BEGIN

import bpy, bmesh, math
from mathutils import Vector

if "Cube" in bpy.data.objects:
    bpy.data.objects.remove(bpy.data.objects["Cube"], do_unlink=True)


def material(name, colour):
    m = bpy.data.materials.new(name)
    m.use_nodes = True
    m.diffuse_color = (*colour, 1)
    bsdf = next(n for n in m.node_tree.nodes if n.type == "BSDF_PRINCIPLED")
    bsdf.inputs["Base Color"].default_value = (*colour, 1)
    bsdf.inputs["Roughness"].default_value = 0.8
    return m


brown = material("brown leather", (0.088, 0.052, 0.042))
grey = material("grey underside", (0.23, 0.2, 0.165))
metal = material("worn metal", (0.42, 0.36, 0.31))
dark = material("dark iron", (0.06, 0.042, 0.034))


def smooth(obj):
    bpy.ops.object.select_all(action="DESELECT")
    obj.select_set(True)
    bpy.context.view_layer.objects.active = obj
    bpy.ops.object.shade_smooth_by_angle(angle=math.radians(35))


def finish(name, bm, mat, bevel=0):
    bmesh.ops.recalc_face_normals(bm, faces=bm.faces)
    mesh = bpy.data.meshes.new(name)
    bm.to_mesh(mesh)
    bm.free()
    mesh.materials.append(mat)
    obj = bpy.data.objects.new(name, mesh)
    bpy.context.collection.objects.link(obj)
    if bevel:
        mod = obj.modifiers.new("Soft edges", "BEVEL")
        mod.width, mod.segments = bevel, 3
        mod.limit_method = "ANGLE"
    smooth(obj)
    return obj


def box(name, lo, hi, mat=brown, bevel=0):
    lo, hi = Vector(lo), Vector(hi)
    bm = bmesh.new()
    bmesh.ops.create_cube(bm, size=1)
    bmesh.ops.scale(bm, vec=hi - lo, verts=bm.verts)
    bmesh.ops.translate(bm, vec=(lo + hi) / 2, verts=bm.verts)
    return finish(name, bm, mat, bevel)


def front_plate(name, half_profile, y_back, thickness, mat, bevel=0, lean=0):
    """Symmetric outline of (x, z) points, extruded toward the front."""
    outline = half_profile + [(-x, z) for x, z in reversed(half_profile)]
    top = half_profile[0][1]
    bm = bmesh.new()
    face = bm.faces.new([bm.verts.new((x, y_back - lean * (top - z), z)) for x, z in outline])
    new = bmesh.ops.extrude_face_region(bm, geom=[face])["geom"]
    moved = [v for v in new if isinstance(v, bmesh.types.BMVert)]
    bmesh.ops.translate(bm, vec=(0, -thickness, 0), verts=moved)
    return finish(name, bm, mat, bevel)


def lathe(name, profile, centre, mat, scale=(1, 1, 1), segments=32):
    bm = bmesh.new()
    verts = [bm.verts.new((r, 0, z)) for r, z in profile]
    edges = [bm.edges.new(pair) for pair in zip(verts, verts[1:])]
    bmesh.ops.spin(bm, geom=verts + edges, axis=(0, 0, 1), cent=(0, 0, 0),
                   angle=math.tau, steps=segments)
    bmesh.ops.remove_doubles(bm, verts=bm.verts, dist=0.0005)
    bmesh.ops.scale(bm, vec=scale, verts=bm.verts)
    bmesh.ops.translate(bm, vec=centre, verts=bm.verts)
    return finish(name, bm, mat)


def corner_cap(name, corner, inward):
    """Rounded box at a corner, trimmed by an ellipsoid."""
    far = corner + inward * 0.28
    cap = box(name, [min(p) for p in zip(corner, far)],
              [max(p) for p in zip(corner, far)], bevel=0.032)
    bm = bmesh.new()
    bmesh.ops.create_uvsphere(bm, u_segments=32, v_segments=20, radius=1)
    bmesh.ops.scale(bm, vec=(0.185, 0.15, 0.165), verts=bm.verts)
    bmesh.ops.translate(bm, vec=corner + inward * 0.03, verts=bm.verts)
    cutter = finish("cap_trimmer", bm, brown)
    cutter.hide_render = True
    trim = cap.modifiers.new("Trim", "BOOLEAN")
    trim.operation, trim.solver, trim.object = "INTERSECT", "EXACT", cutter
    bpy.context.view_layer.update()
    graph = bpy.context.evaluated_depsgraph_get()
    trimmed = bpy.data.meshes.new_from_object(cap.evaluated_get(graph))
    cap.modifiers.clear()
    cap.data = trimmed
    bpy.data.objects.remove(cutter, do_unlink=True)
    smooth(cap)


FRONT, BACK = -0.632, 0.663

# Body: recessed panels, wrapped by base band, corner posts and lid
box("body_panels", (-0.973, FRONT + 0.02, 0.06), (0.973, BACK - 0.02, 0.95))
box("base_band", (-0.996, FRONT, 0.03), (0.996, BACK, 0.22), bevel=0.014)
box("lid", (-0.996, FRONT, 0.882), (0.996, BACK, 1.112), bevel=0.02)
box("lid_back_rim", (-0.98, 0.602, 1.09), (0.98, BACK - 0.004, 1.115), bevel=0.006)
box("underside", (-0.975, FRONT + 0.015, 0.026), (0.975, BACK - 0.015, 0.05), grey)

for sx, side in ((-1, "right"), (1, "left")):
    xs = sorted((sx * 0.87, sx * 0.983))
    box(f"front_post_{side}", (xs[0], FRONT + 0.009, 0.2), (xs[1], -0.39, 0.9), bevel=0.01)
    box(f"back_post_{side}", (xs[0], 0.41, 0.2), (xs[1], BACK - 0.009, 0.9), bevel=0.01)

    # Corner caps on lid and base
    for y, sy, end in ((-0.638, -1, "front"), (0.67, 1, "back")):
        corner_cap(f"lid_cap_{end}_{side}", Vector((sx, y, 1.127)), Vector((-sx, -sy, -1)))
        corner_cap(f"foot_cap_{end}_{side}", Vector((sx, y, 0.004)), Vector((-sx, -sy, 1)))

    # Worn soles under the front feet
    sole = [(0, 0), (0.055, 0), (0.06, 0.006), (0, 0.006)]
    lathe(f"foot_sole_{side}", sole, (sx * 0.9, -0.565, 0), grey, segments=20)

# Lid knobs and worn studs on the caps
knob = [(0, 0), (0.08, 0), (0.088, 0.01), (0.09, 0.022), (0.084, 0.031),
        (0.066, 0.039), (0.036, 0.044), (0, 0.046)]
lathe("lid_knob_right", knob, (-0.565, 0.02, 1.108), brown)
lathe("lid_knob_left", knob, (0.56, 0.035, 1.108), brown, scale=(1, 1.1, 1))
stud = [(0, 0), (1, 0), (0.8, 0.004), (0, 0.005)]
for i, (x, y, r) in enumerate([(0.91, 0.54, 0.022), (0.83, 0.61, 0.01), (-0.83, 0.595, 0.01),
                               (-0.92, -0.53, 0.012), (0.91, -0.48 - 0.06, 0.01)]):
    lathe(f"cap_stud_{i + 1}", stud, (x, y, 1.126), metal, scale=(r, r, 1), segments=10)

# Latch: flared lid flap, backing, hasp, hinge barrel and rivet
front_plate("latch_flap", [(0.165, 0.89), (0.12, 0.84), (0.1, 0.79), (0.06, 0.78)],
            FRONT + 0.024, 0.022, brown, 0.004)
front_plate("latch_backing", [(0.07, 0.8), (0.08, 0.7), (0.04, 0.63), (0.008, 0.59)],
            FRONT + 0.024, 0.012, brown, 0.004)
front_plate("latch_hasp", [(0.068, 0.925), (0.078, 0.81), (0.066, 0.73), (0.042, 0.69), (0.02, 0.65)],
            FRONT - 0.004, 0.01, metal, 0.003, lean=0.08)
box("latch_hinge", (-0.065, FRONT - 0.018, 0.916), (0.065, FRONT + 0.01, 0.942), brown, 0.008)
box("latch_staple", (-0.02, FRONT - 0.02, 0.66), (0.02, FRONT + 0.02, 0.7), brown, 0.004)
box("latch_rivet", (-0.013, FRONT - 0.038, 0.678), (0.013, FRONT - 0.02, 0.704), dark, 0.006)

END

Print every record above exactly as written.

The completed task:
import bpy, bmesh, math
from mathutils import Vector

if "Cube" in bpy.data.objects:
    bpy.data.objects.remove(bpy.data.objects["Cube"], do_unlink=True)


def material(name, colour):
    m = bpy.data.materials.new(name)
    m.use_nodes = True
    m.diffuse_color = (*colour, 1)
    bsdf = next(n for n in m.node_tree.nodes if n.type == "BSDF_PRINCIPLED")
    bsdf.inputs["Base Color"].default_value = (*colour, 1)
    bsdf.inputs["Roughness"].default_value = 0.8
    return m


brown = material("brown leather", (0.088, 0.052, 0.042))
grey = material("grey underside", (0.23, 0.2, 0.165))
metal = material("worn metal", (0.42, 0.36, 0.31))
dark = material("dark iron", (0.06, 0.042, 0.034))


def smooth(obj):
    bpy.ops.object.select_all(action="DESELECT")
    obj.select_set(True)
    bpy.context.view_layer.objects.active = obj
    bpy.ops.object.shade_smooth_by_angle(angle=math.radians(35))


def finish(name, bm, mat, bevel=0):
    bmesh.ops.recalc_face_normals(bm, faces=bm.faces)
    mesh = bpy.data.meshes.new(name)
    bm.to_mesh(mesh)
    bm.free()
    mesh.materials.append(mat)
    obj = bpy.data.objects.new(name, mesh)
    bpy.context.collection.objects.link(obj)
    if bevel:
        mod = obj.modifiers.new("Soft edges", "BEVEL")
        mod.width, mod.segments = bevel, 3
        mod.limit_method = "ANGLE"
    smooth(obj)
    return obj


def box(name, lo, hi, mat=brown, bevel=0):
    lo, hi = Vector(lo), Vector(hi)
    bm = bmesh.new()
    bmesh.ops.create_cube(bm, size=1)
    bmesh.ops.scale(bm, vec=hi - lo, verts=bm.verts)
    bmesh.ops.translate(bm, vec=(lo + hi) / 2, verts=bm.verts)
    return finish(name, bm, mat, bevel)


def front_plate(name, half_profile, y_back, thickness, mat, bevel=0, lean=0):
    """Symmetric outline of (x, z) points, extruded toward the front."""
    outline = half_profile + [(-x, z) for x, z in reversed(half_profile)]
    top = half_profile[0][1]
    bm = bmesh.new()
    face = bm.faces.new([bm.verts.new((x, y_back - lean * (top - z), z)) for x, z in outline])
    new = bmesh.ops.extrude_face_region(bm, geom=[face])["geom"]
    moved = [v for v in new if isinstance(v, bmesh.types.BMVert)]
    bmesh.ops.translate(bm, vec=(0, -thickness, 0), verts=moved)
    return finish(name, bm, mat, bevel)


def lathe(name, profile, centre, mat, scale=(1, 1, 1), segments=32):
    bm = bmesh.new()
    verts = [bm.verts.new((r, 0, z)) for r, z in profile]
    edges = [bm.edges.new(pair) for pair in zip(verts, verts[1:])]
    bmesh.ops.spin(bm, geom=verts + edges, axis=(0, 0, 1), cent=(0, 0, 0),
                   angle=math.tau, steps=segments)
    bmesh.ops.remove_doubles(bm, verts=bm.verts, dist=0.0005)
    bmesh.ops.scale(bm, vec=scale, verts=bm.verts)
    bmesh.ops.translate(bm, vec=centre, verts=bm.verts)
    return finish(name, bm, mat)


def corner_cap(name, corner, inward):
    """Rounded box at a corner, trimmed by an ellipsoid."""
    far = corner + inward * 0.28
    cap = box(name, [min(p) for p in zip(corner, far)],
              [max(p) for p in zip(corner, far)], bevel=0.032)
    bm = bmesh.new()
    bmesh.ops.create_uvsphere(bm, u_segments=32, v_segments=20, radius=1)
    bmesh.ops.scale(bm, vec=(0.185, 0.15, 0.165), verts=bm.verts)
    bmesh.ops.translate(bm, vec=corner + inward * 0.03, verts=bm.verts)
    cutter = finish("cap_trimmer", bm, brown)
    cutter.hide_render = True
    trim = cap.modifiers.new("Trim", "BOOLEAN")
    trim.operation, trim.solver, trim.object = "INTERSECT", "EXACT", cutter
    bpy.context.view_layer.update()
    graph = bpy.context.evaluated_depsgraph_get()
    trimmed = bpy.data.meshes.new_from_object(cap.evaluated_get(graph))
    cap.modifiers.clear()
    cap.data = trimmed
    bpy.data.objects.remove(cutter, do_unlink=True)
    smooth(cap)


FRONT, BACK = -0.632, 0.663

# Body: recessed panels, wrapped by base band, corner posts and lid
box("body_panels", (-0.973, FRONT + 0.02, 0.06), (0.973, BACK - 0.02, 0.95))
box("base_band", (-0.996, FRONT, 0.03), (0.996, BACK, 0.22), bevel=0.014)
box("lid", (-0.996, FRONT, 0.882), (0.996, BACK, 1.112), bevel=0.02)
box("lid_back_rim", (-0.98, 0.602, 1.09), (0.98, BACK - 0.004, 1.115), bevel=0.006)
box("underside", (-0.975, FRONT + 0.015, 0.026), (0.975, BACK - 0.015, 0.05), grey)

for sx, side in ((-1, "right"), (1, "left")):
    xs = sorted((sx * 0.87, sx * 0.983))
    box(f"front_post_{side}", (xs[0], FRONT + 0.009, 0.2), (xs[1], -0.39, 0.9), bevel=0.01)
    box(f"back_post_{side}", (xs[0], 0.41, 0.2), (xs[1], BACK - 0.009, 0.9), bevel=0.01)

    # Corner caps on lid and base
    for y, sy, end in ((-0.638, -1, "front"), (0.67, 1, "back")):
        corner_cap(f"lid_cap_{end}_{side}", Vector((sx, y, 1.127)), Vector((-sx, -sy, -1)))
        corner_cap(f"foot_cap_{end}_{side}", Vector((sx, y, 0.004)), Vector((-sx, -sy, 1)))

    # Worn soles under the front feet
    sole = [(0, 0), (0.055, 0), (0.06, 0.006), (0, 0.006)]
    lathe(f"foot_sole_{side}", sole, (sx * 0.9, -0.565, 0), grey, segments=20)

# Lid knobs and worn studs on the caps
knob = [(0, 0), (0.08, 0), (0.088, 0.01), (0.09, 0.022), (0.084, 0.031),
        (0.066, 0.039), (0.036, 0.044), (0, 0.046)]
lathe("lid_knob_right", knob, (-0.565, 0.02, 1.108), brown)
lathe("lid_knob_left", knob, (0.56, 0.035, 1.108), brown, scale=(1, 1.1, 1))
stud = [(0, 0), (1, 0), (0.8, 0.004), (0, 0.005)]
for i, (x, y, r) in enumerate([(0.91, 0.54, 0.022), (0.83, 0.61, 0.01), (-0.83, 0.595, 0.01),
                               (-0.92, -0.53, 0.012), (0.91, -0.48 - 0.06, 0.01)]):
    lathe(f"cap_stud_{i + 1}", stud, (x, y, 1.126), metal, scale=(r, r, 1), segments=10)

# Latch: flared lid flap, backing, hasp, hinge barrel and rivet
front_plate("latch_flap", [(0.165, 0.89), (0.12, 0.84), (0.1, 0.79), (0.06, 0.78)],
            FRONT + 0.024, 0.022, brown, 0.004)
front_plate("latch_backing", [(0.07, 0.8), (0.08, 0.7), (0.04, 0.63), (0.008, 0.59)],
            FRONT + 0.024, 0.012, brown, 0.004)
front_plate("latch_hasp", [(0.068, 0.925), (0.078, 0.81), (0.066, 0.73), (0.042, 0.69), (0.02, 0.65)],
            FRONT - 0.004, 0.01, metal, 0.003, lean=0.08)
box("latch_hinge", (-0.065, FRONT - 0.018, 0.916), (0.065, FRONT + 0.01, 0.942), brown, 0.008)
box("latch_staple", (-0.02, FRONT - 0.02, 0.66), (0.02, FRONT + 0.02, 0.7), brown, 0.004)
box("latch_rivet", (-0.013, FRONT - 0.038, 0.678), (0.013, FRONT - 0.02, 0.704), dark, 0.006)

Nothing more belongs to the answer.